WORK REQUIRED: From the entries below, copy out every line with "context" in it.

EXTRACTED ENTRIES:
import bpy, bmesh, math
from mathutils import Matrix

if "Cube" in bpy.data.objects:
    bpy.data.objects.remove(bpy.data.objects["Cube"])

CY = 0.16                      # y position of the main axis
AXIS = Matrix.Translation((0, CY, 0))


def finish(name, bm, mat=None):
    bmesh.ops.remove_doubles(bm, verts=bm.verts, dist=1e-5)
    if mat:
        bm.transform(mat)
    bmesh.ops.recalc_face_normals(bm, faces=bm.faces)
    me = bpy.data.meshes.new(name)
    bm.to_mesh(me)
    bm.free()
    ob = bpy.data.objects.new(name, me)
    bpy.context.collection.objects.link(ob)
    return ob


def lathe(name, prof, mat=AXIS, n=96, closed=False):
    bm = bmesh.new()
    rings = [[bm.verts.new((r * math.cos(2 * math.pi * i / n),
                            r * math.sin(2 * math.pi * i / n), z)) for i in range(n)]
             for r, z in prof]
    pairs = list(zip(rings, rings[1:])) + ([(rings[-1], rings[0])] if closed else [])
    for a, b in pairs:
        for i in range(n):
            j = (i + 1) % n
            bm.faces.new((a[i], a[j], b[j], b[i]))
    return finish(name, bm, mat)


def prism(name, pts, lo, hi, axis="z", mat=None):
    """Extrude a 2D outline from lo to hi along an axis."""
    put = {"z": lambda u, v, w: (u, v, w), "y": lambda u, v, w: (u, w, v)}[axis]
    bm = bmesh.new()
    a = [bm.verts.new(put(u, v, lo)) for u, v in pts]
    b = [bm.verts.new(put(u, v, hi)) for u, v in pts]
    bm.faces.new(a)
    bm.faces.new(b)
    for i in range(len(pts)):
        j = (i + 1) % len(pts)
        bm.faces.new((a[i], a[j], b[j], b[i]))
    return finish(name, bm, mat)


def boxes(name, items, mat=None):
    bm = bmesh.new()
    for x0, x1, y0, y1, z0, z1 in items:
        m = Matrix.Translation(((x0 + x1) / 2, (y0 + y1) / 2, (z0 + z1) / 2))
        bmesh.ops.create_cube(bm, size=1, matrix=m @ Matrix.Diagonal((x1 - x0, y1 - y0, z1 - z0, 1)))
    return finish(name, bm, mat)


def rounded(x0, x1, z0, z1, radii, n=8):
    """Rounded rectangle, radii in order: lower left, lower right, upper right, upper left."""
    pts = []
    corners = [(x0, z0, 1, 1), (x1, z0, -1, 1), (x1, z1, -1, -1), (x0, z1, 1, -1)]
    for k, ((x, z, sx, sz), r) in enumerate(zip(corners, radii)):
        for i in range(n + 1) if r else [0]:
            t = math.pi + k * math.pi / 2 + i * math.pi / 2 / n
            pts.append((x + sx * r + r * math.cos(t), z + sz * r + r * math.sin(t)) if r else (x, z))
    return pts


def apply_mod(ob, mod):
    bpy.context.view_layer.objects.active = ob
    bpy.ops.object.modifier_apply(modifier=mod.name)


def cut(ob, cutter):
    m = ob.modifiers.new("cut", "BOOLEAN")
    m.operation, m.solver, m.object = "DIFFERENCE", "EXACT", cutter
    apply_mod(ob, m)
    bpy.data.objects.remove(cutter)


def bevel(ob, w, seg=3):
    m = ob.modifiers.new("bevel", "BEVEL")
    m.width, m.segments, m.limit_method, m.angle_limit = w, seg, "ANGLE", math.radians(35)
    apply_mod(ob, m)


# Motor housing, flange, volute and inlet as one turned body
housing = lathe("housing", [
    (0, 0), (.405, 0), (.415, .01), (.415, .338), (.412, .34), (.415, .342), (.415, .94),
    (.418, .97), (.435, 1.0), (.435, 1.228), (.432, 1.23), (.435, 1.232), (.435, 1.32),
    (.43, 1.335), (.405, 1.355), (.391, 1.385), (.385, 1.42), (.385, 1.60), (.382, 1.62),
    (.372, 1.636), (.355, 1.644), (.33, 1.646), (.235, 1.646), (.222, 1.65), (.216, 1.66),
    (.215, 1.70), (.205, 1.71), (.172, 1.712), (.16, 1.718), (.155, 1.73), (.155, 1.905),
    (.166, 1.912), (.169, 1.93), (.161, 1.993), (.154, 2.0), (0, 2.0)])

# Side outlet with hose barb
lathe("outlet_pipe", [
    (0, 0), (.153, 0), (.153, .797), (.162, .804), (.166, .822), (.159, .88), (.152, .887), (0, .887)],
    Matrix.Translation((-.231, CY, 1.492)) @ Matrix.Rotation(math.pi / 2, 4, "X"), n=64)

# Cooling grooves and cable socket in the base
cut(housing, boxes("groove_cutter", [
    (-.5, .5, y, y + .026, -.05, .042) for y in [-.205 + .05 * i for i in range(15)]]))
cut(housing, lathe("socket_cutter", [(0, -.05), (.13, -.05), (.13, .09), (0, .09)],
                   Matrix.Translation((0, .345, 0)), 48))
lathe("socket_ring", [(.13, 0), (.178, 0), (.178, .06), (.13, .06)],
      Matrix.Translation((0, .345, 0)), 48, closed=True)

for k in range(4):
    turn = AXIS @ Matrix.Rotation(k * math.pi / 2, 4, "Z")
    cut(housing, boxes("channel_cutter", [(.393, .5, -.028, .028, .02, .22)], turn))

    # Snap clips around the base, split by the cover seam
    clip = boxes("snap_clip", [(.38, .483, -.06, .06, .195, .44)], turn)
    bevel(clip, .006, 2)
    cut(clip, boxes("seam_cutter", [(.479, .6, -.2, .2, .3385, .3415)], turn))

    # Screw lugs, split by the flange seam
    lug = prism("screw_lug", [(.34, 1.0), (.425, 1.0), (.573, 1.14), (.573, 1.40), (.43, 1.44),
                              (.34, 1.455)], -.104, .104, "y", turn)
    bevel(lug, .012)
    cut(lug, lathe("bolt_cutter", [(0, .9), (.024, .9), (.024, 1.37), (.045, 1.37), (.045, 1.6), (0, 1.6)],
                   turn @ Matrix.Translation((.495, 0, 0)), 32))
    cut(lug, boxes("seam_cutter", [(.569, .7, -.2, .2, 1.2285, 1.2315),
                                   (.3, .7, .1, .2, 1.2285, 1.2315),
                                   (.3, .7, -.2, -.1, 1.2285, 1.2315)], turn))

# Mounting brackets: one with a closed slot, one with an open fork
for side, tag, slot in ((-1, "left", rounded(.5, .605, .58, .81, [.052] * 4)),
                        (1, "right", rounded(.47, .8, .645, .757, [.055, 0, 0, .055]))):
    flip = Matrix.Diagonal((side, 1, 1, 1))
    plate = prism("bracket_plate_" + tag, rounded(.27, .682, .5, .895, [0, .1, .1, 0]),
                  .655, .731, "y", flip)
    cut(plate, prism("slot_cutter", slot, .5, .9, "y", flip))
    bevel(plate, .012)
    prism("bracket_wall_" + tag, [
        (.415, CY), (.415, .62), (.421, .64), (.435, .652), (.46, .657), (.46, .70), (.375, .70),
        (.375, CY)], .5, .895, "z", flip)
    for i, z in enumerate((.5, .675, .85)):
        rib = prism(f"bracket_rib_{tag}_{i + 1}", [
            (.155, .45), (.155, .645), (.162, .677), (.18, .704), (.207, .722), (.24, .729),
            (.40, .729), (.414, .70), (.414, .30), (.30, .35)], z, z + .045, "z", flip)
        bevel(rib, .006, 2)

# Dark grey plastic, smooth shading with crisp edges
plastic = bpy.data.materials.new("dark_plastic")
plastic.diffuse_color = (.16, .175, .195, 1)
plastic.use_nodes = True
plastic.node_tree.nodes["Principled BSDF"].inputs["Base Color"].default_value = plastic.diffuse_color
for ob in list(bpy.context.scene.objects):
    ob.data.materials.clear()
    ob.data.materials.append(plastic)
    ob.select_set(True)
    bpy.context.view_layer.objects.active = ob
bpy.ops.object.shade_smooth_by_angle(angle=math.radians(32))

RESULT OF THIS TASK:
    bpy.context.collection.objects.link(ob)
    bpy.context.view_layer.objects.active = ob
for ob in list(bpy.context.scene.objects):
    bpy.context.view_layer.objects.active = ob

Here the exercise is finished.